We will concede that, at first glance, Jordan’s clothes might feel a little imposing. Seen on the runway, some of the more eccentric forms -- particularly those inserted with bulbous doughnut bustles at the hip -- might look like the sort of thing that it takes an especially daring personality to pull off. “I do think that people have a hard time digesting my work,” he says. “People seem to love what I do, but they often see it as this theatrical act of self-expression, rather than as serious fashion. It kind of bothers me because, yes, it's totally expressive, but it’s not intended as 'wacky clothing'. To me, it's as strong as ready-to-wear can be.”

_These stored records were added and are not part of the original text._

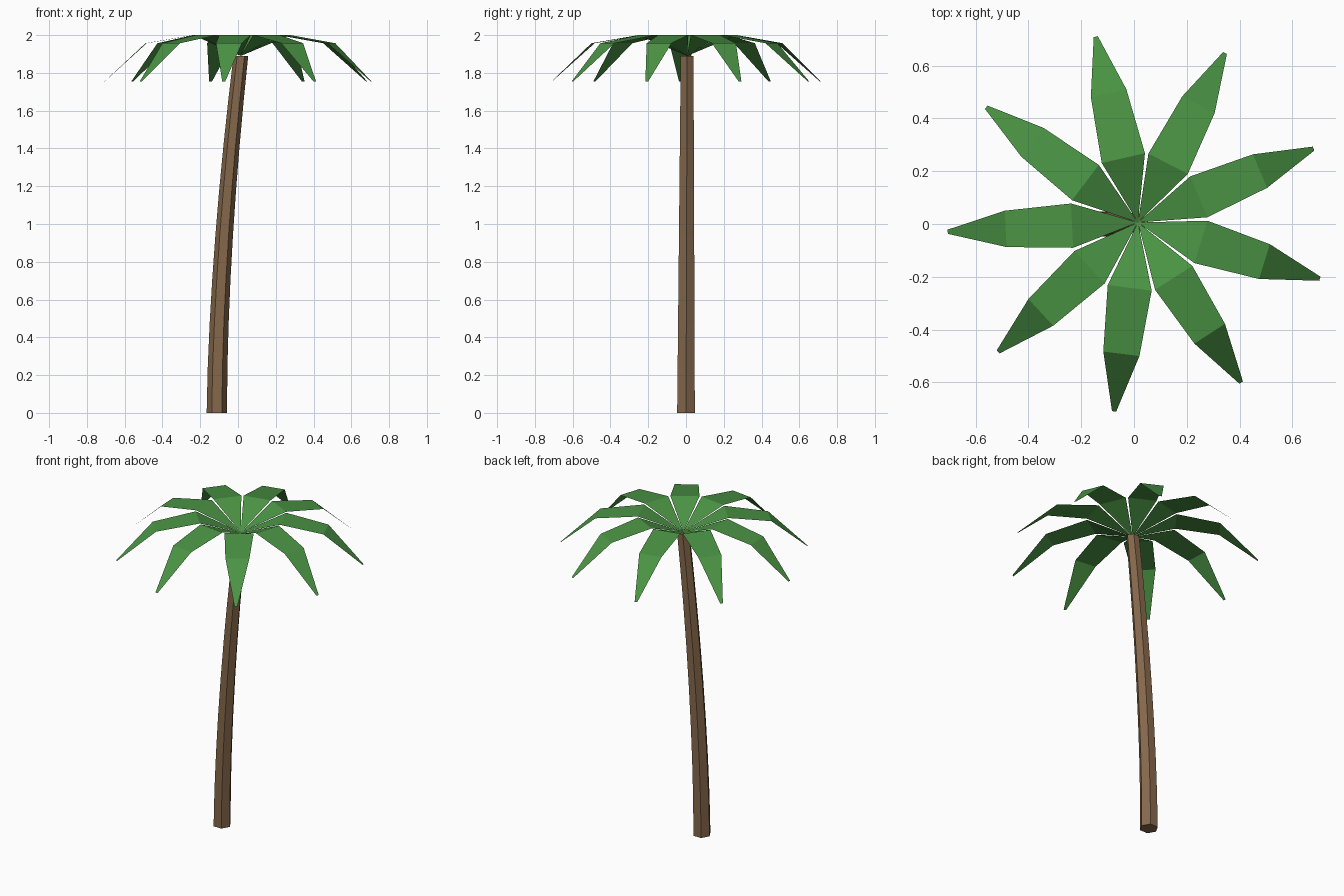
import bpy
import bmesh
from math import cos, sin, radians
from mathutils import Matrix, Vector

cube = bpy.data.objects.get("Cube")
if cube:
    bpy.data.objects.remove(cube, do_unlink=True)


def make_material(name, rgb):
    mat = bpy.data.materials.new(name)
    mat.use_nodes = True
    mat.diffuse_color = (*rgb, 1)
    mat.node_tree.nodes["Principled BSDF"].inputs["Base Color"].default_value = (*rgb, 1)
    return mat


def add_object(name, bm, mat):
    mesh = bpy.data.meshes.new(name)
    bm.to_mesh(mesh)
    bm.free()
    mesh.materials.append(mat)
    obj = bpy.data.objects.new(name, mesh)
    bpy.context.collection.objects.link(obj)
    return obj


bark = make_material("bark brown", (0.235, 0.138, 0.07))
leaf = make_material("leaf green", (0.07, 0.295, 0.058))

CROWN = Vector((0.015, 0.006, 1.89))  # where trunk and fronds meet
BASE_X = -0.112
SIDES, SEGMENTS = 6, 8

# Trunk: tapering six-sided rings along a gentle bend
bm = bmesh.new()
rings = []
for i in range(SEGMENTS + 1):
    t = i / SEGMENTS
    x = BASE_X + (CROWN.x - BASE_X) * t ** 1.7
    r = 0.054 - 0.015 * t
    rings.append([bm.verts.new((x + r * cos(radians(60 * k)),
                                CROWN.y * t + r * sin(radians(60 * k)),
                                CROWN.z * t)) for k in range(SIDES)])
for low, high in zip(rings, rings[1:]):
    for k in range(SIDES):
        n = (k + 1) % SIDES
        bm.faces.new((low[k], low[n], high[n], high[k]))
bm.faces.new(rings[0][::-1])
bm.faces.new(rings[-1])
add_object("trunk", bm, bark)

# Fronds: flat folded blades that rise from the crown, then droop to a tip
FRONDS = 9
PROFILE = [(0.25, 0.084, 2.0), (0.502, 0.069, 1.957), (0.722, 0.008, 1.755)]  # reach, half width, height
bm = bmesh.new()
apex = bm.verts.new(CROWN)
for i in range(FRONDS):
    turn = Matrix.Rotation(radians(22.8 + i * 360 / FRONDS), 3, "Z")
    pairs = []
    for reach, half, z in PROFILE:
        pairs.append([bm.verts.new(CROWN + turn @ Vector((reach, side * half, z - CROWN.z)))
                      for side in (-1, 1)])
    bm.faces.new((apex, pairs[0][0], pairs[0][1]))
    for (a, b), (c, d) in zip(pairs, pairs[1:]):
        bm.faces.new((a, c, d, b))
add_object("fronds", bm, leaf)
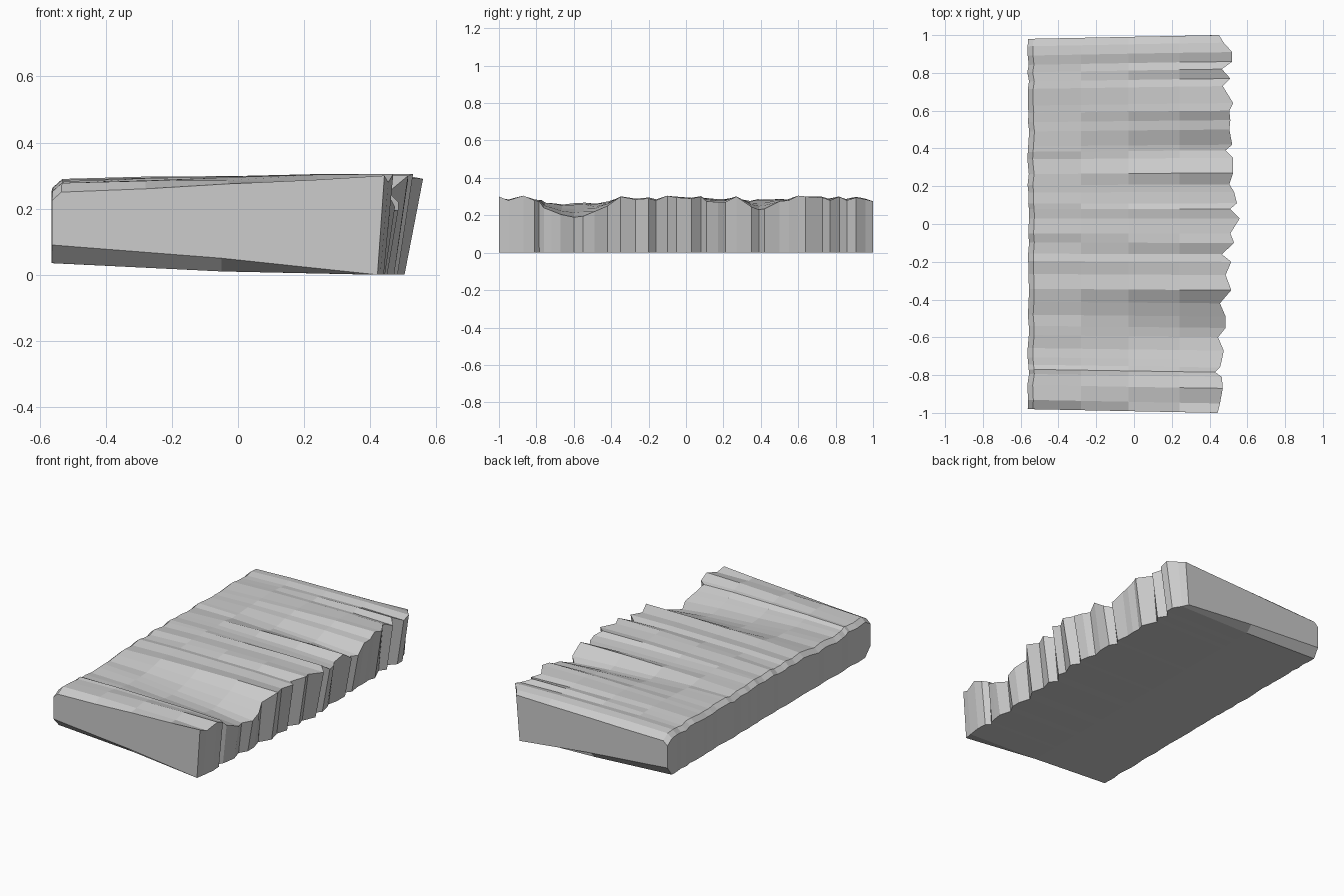
import bpy, bmesh, random

random.seed(4)

# Broken edge stations: y, x of the jagged upper rim, z of the rim
RIM = [
    (-1, .443, .30), (-.95, .455, .28), (-.87, .47, .305), (-.81, .465, .28),
    (-.785, .43, .275), (-.76, .455, .24), (-.72, .465, .225), (-.67, .475, .205),
    (-.60, .445, .19), (-.55, .485, .195), (-.49, .485, .22), (-.42, .455, .25),
    (-.35, .515, .30), (-.27, .485, .285), (-.20, .515, .29), (-.16, .465, .28),
    (-.10, .53, .305), (-.05, .51, .295), (.03, .56, .29), (.08, .51, .30),
    (.11, .545, .275), (.17, .53, .27), (.21, .505, .27), (.27, .525, .30),
    (.35, .525, .245), (.39, .485, .23), (.42, .52, .235), (.50, .505, .275),
    (.55, .51, .28), (.60, .505, .305), (.64, .525, .30), (.73, .47, .295),
    (.77, .51, .28), (.82, .465, .30), (.86, .52, .28), (.91, .52, .295),
    (.96, .475, .285), (1, .45, .275)]


def section(i):
    """Closed outline across the slab at one station."""
    y, xf, zf = RIM[i]
    end = i in (0, len(RIM) - 1)
    dip = .025 * max(0, 1 - abs(y + .6) / .35)
    zb = .25 if end else .284 - dip + random.uniform(-.008, .008)
    low = .09 if end else .035
    xb = -.56 + random.uniform(-.005, .005)
    pts = [(xb, low), (xb, zb - .025), (xb + .028, zb)]
    # Ridges flatten towards the smooth back edge
    for x, t in ((-.28, .2), (-.03, .5), (.24, .75)):
        crown = .006 if not end else 0
        pts.append((x, zb + (zf - zb) * t + crown))
    pts += [(xf, zf), (.42 + (xf - .44) * .7, 0)]
    pts += [(-.05, .05 if end else .01)]
    out = []
    for x, z in pts:
        taper = 1 - .02 * max(0, min(1, (.44 - x) / 1.0))
        out.append((x, y * taper, z))
    return out


# Loft the outlines into a slab
bm = bmesh.new()
rings = [[bm.verts.new(p) for p in section(i)] for i in range(len(RIM))]
n = len(rings[0])
for a, b in zip(rings, rings[1:]):
    for j in range(n):
        k = (j + 1) % n
        bm.faces.new((a[j], a[k], b[k], b[j]))
bm.faces.new(rings[0])
bm.faces.new(rings[-1][::-1])
bmesh.ops.recalc_face_normals(bm, faces=bm.faces)

mesh = bpy.data.meshes.new("broken_slab")
bm.to_mesh(mesh)
bm.free()
slab = bpy.data.objects.new("broken_slab", mesh)
bpy.context.collection.objects.link(slab)
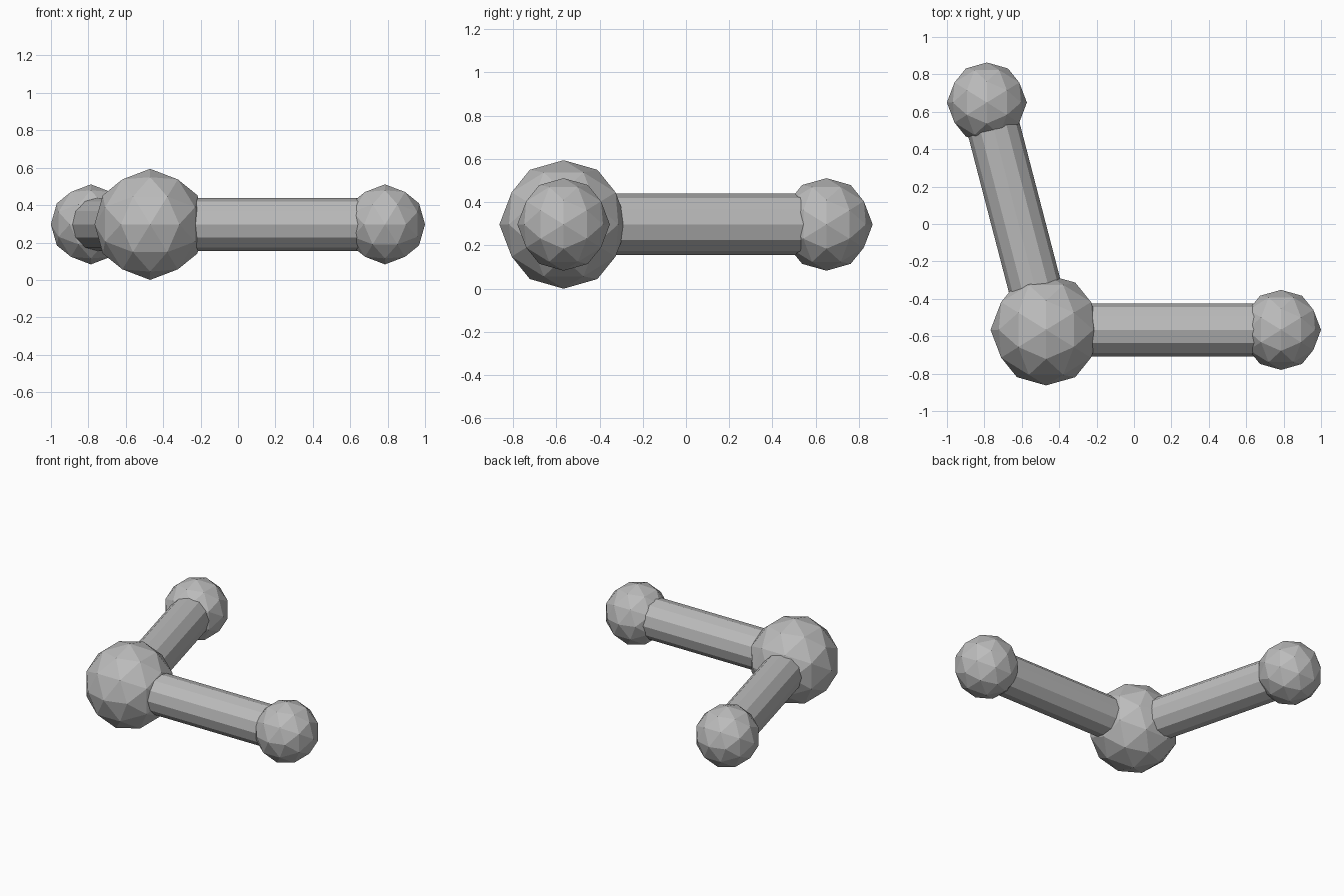
import bpy, bmesh, math
from mathutils import Vector, Matrix

cube = bpy.data.objects.get("Cube")
if cube:
    bpy.data.objects.remove(cube, do_unlink=True)

grey = bpy.data.materials.new("mid_grey")
grey.use_nodes = True
grey.diffuse_color = (0.5, 0.5, 0.5, 1)
grey.node_tree.nodes["Principled BSDF"].inputs["Base Color"].default_value = (0.5, 0.5, 0.5, 1)

BIG, SMALL, ROD = 0.297, 0.214, 0.142
LENGTH = 1.256
BEND = math.radians(104.6)
centre = Vector((-0.47, -0.566, BIG))


def finish(name, bm, location):
    bmesh.ops.recalc_face_normals(bm, faces=bm.faces[:])
    mesh = bpy.data.meshes.new(name)
    bm.to_mesh(mesh)
    bm.free()
    mesh.materials.append(grey)
    obj = bpy.data.objects.new(name, mesh)
    obj.location = location
    bpy.context.collection.objects.link(obj)


def faceted_ball(name, radius, location):
    """Icosahedron from three golden rectangles, split once and rounded."""
    bm = bmesh.new()
    golden = (1 + math.sqrt(5)) / 2
    for a in (-1, 1):
        for b in (-golden, golden):
            for p in ((a, b, 0), (0, a, b), (b, 0, a)):
                bm.verts.new(p)
    bmesh.ops.convex_hull(bm, input=bm.verts[:])
    bmesh.ops.subdivide_edges(bm, edges=bm.edges[:], cuts=1, use_grid_fill=True)
    for v in bm.verts:
        v.co = v.co.normalized() * radius
    finish(name, bm, location)


def rod(name, angle):
    """Twelve-sided rod from the large ball outward, horizontal."""
    bm = bmesh.new()
    bmesh.ops.create_cone(bm, cap_ends=True, segments=12, radius1=ROD,
                          radius2=ROD, depth=LENGTH)
    turn = Matrix.Rotation(angle, 4, 'Z') @ Matrix.Rotation(math.pi / 2, 4, 'Y')
    bmesh.ops.transform(bm, matrix=turn, verts=bm.verts[:])
    direction = Vector((math.cos(angle), math.sin(angle), 0))
    finish(name, bm, centre + direction * LENGTH / 2)


# Large corner ball, then two rods ending in small balls
faceted_ball("large_ball", BIG, centre)
for label, angle in (("front", 0), ("back", BEND)):
    rod(label + "_rod", angle)
    tip = centre + Vector((math.cos(angle), math.sin(angle), 0)) * LENGTH
    faceted_ball(label + "_small_ball", SMALL, tip)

Sure, these may be clothes imbued with a sense of performativity, but at no point does this result in any compromise when it comes to their wearability or the quality of their make. Those bustled dresses, for example, are far more versatile than they may appear on the runway -- their inflated forms can easily be removed to reveal freeform, flouncy drapes. “Of course, the huge proportions of some of the pieces are sometimes very costume-y, but the styling accentuates that,” he says. “It's up to the wearer to choose how they want to wear it, really.” Amid the 43 looks he showed on the runway, there’s no shortage of more immediately ‘approachable’ silhouettes -- merino jersey tops, for example, and button-down smock dresses with cropped puffball sleeves.
While the faintly historical motifs and the space and attention that certain looks command may tempt audiences to view his work as costume. As we’ve seen over the course of fashion history, though, in the cases of designers from Rei Kawakubo to John Galliano to Gareth Pugh, the line that divides the two disciplines has always been blurred. “People ask whether it's ready to wear or costume, and to me, it sits in between,” Jordan says. “When you see a play, for example, pieces are always exaggerated slightly, and characters are often made to be enhanced versions of what they would be in real life through their costumes. If it's a coat on a man, for example, the shoulder is brought forward and the tailoring is really amplified. For me, it's about placing those kinds of details into the ready-to-wear.”
In bringing this conscious-yet-subtle performative spirit to fashion, what Jordan’s work does is offer a welcome reminder that that fashion doesn’t need to be entirely sober to be taken seriously; it isn’t just about a perfect cropped leather bomber or pair of selvedge denim jeans. Flair, pomp and -- in careful measure -- comedy are all part of what attracts so many of us to it in the first place, and the capacity it allows for the expression of exaggerated versions of ourselves is one of fashion’s most powerful, emancipatory traits. To paraphrase Jacques in Shakespeare’s As You Like It, if all the world’s a stage, and we are merely players, then costume is surely fashion at its best.
Photography Donny Vandevelde
Images courtesy of Jordan Dalah